## Records shown
BEGIN

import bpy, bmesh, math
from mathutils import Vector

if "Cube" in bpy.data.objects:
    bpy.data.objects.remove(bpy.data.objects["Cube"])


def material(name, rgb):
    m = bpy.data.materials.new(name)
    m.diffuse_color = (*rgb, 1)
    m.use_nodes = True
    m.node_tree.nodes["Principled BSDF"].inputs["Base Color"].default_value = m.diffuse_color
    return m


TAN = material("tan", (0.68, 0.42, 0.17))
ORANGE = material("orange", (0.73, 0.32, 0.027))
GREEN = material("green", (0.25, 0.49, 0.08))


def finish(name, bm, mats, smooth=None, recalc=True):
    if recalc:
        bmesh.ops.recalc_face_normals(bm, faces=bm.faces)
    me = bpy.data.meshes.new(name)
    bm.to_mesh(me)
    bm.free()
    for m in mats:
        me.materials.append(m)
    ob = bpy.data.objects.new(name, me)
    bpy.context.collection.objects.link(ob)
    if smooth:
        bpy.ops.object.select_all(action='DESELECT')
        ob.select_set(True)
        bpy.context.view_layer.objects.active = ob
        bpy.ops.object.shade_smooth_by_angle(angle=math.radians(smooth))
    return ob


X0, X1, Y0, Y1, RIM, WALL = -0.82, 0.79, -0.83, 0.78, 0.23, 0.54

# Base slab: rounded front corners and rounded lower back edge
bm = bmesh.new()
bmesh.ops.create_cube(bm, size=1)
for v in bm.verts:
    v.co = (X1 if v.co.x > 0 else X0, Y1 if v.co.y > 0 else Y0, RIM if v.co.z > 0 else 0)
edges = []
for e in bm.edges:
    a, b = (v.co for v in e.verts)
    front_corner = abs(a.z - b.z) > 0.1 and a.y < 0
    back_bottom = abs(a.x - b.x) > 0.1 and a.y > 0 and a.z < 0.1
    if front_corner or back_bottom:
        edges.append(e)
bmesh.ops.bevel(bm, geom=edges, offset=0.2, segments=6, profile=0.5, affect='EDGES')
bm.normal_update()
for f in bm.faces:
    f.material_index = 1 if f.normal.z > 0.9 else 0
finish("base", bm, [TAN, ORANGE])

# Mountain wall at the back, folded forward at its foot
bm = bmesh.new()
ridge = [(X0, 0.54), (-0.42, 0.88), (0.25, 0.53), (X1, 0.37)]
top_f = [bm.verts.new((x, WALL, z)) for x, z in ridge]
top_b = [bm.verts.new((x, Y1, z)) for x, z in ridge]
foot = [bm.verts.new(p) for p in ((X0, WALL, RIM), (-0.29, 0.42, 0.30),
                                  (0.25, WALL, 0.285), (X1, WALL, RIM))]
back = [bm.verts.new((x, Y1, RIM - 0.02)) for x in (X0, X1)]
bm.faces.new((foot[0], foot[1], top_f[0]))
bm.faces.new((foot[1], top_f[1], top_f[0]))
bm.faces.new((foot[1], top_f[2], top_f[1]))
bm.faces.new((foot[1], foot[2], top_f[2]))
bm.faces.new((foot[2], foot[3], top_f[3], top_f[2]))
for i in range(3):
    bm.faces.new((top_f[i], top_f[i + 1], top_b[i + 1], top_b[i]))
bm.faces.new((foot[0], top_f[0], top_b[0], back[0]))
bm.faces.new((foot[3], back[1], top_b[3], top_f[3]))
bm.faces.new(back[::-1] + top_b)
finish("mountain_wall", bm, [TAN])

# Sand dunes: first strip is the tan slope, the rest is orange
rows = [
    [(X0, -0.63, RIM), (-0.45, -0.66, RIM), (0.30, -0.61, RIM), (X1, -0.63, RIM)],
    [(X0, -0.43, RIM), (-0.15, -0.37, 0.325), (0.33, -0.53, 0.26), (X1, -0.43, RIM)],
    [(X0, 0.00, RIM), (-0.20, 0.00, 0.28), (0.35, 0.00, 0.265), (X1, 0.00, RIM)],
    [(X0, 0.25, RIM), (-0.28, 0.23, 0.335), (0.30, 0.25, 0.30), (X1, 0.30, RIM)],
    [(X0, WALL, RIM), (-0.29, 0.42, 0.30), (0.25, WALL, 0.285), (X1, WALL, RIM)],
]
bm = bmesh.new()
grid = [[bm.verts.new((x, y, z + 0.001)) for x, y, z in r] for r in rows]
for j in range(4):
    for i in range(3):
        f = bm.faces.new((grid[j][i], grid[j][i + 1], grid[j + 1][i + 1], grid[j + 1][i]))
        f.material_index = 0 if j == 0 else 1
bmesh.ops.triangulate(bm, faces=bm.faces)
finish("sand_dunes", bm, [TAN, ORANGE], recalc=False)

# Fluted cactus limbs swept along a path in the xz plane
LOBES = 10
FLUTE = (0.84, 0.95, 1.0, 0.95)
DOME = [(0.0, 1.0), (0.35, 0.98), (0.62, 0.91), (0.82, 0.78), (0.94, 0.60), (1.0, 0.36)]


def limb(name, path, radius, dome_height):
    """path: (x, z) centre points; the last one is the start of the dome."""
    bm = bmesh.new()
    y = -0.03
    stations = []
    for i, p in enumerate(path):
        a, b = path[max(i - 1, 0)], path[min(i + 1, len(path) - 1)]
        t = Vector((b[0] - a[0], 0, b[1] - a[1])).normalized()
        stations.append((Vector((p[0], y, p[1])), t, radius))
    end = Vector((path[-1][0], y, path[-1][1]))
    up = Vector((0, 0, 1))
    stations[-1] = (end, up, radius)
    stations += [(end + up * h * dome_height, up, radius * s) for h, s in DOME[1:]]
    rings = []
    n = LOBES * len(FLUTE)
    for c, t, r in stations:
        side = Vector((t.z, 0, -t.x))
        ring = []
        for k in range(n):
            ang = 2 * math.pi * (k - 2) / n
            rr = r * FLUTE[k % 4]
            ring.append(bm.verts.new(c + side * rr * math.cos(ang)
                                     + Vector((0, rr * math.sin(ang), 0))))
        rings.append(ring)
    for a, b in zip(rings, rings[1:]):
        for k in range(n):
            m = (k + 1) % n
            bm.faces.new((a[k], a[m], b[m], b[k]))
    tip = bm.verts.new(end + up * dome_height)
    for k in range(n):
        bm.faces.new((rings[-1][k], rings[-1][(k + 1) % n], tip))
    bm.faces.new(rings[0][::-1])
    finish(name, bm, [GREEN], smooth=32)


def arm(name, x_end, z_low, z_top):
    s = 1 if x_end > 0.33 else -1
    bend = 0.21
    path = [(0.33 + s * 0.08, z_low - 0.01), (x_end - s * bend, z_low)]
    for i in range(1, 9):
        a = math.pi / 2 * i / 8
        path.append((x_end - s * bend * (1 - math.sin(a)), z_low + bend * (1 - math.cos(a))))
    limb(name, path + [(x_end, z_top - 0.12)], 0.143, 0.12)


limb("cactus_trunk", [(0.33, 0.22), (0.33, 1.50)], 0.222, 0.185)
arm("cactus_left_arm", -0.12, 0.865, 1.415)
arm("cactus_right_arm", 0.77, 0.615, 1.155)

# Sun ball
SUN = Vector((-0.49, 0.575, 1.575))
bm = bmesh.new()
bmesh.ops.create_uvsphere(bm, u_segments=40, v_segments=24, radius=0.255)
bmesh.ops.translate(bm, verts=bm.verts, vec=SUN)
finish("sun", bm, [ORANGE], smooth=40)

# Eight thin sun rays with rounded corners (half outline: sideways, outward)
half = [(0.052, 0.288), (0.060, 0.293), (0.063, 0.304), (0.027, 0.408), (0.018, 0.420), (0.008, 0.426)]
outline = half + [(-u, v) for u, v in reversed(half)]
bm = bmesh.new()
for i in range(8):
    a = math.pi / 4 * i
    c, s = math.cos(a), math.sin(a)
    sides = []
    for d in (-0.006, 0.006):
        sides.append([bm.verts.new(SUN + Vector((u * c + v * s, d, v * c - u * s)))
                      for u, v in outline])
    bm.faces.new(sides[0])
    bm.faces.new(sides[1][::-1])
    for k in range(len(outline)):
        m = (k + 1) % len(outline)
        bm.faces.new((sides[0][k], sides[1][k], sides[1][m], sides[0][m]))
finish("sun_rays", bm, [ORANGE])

END

## Your instructions
Scan the data above for the string "corners" and copy each line where it appears.

## Output
# Base slab: rounded front corners and rounded lower back edge
# Eight thin sun rays with rounded corners (half outline: sideways, outward)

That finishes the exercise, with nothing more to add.